Revealing the path of a metallodrug in a breast cancer cell

Some types of cancer cannot be treated with classical chemotherapy. Scientists from Inserm, CNRS, Sorbonne University, PSL university, University Grenoble Alpes and ESRF, the European Synchrotron, are working on a metallorganic molecule as an antitumor drug. Their research has given thorough insights into its mechanism in attacking cancer cells. This study is published in Angewandte Chemie.

Triple-negative breast cancer, which represents 10-20% of breast cancers, is not fuelled by hormones. In fact, it tests negative for estrogen and progesterone receptors and excess HER2 protein. This means that it does not respond to hormonal therapy and antibody medicines.
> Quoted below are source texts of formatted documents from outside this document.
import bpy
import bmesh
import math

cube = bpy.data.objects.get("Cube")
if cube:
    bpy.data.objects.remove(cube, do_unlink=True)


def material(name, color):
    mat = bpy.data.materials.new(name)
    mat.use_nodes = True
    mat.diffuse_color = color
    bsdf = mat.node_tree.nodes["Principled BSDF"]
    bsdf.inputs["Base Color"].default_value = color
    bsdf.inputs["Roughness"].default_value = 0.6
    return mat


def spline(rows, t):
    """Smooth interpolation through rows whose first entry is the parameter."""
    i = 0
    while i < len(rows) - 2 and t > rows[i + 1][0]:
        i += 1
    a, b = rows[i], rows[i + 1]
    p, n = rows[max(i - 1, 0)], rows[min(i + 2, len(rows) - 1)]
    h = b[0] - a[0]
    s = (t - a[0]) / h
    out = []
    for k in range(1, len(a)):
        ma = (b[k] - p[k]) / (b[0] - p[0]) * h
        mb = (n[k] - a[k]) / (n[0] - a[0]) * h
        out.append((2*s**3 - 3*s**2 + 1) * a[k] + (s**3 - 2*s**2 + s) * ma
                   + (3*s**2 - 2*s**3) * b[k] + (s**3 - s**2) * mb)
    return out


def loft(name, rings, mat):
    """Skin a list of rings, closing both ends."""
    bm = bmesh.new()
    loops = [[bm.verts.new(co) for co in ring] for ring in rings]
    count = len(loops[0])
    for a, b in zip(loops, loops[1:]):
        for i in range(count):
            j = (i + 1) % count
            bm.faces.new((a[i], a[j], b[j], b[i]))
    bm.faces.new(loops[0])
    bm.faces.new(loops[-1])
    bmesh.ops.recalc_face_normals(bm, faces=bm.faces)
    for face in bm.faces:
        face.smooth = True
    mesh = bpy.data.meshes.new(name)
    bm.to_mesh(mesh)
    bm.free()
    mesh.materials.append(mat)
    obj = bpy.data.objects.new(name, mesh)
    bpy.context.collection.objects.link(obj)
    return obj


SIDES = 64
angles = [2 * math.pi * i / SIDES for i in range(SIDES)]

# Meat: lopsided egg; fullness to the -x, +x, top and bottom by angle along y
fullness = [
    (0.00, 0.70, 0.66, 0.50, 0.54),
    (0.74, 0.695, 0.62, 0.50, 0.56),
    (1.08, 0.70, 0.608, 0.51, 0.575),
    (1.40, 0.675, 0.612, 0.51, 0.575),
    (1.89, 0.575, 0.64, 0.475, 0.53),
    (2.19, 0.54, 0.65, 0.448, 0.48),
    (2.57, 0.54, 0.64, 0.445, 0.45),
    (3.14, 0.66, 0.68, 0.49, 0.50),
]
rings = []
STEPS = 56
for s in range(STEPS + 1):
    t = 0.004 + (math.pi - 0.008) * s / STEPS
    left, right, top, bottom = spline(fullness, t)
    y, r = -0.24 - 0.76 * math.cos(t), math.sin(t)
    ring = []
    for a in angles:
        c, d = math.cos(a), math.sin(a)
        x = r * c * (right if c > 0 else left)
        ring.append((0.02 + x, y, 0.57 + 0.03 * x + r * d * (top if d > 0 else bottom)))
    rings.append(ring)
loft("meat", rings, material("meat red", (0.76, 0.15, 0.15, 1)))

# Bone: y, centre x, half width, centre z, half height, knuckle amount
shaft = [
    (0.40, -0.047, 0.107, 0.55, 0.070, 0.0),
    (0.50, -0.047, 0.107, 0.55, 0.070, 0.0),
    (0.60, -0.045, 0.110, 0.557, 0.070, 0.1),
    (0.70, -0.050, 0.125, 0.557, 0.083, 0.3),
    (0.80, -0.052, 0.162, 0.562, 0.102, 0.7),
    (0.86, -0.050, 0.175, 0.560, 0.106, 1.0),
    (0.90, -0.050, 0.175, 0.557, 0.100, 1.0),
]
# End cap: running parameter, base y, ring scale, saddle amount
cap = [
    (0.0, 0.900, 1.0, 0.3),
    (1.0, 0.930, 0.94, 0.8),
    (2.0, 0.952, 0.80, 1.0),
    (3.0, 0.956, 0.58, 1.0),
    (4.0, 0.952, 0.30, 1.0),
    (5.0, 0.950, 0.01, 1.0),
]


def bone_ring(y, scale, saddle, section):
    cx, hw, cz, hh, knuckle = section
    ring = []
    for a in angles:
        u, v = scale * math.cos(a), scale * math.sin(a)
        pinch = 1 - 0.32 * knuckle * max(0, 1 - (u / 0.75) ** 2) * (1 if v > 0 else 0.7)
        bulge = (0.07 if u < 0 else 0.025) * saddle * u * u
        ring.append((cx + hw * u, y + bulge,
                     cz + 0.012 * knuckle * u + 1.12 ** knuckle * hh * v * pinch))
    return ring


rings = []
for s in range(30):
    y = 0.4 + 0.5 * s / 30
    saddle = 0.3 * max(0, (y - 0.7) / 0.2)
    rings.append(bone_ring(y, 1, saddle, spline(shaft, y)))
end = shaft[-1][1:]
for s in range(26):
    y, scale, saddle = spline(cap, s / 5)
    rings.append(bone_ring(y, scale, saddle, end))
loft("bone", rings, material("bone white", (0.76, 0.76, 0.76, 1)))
Given that it is more aggressive and often has a higher grade than other types of breast cancer, the scientific community is relentlessly trying to find a treatment.

>Read more on the ESRF website

Image: X-ray fluorescence maps of potassium, an essential physiological element of the cell (K, in pink), and, osmium a constitutive element of the metallocifen (Os, in green), in hormone-independent breast cancer cells exposed to the osmocenyl-tamoxifen derivatives.
Credit: Sylvain Bohic.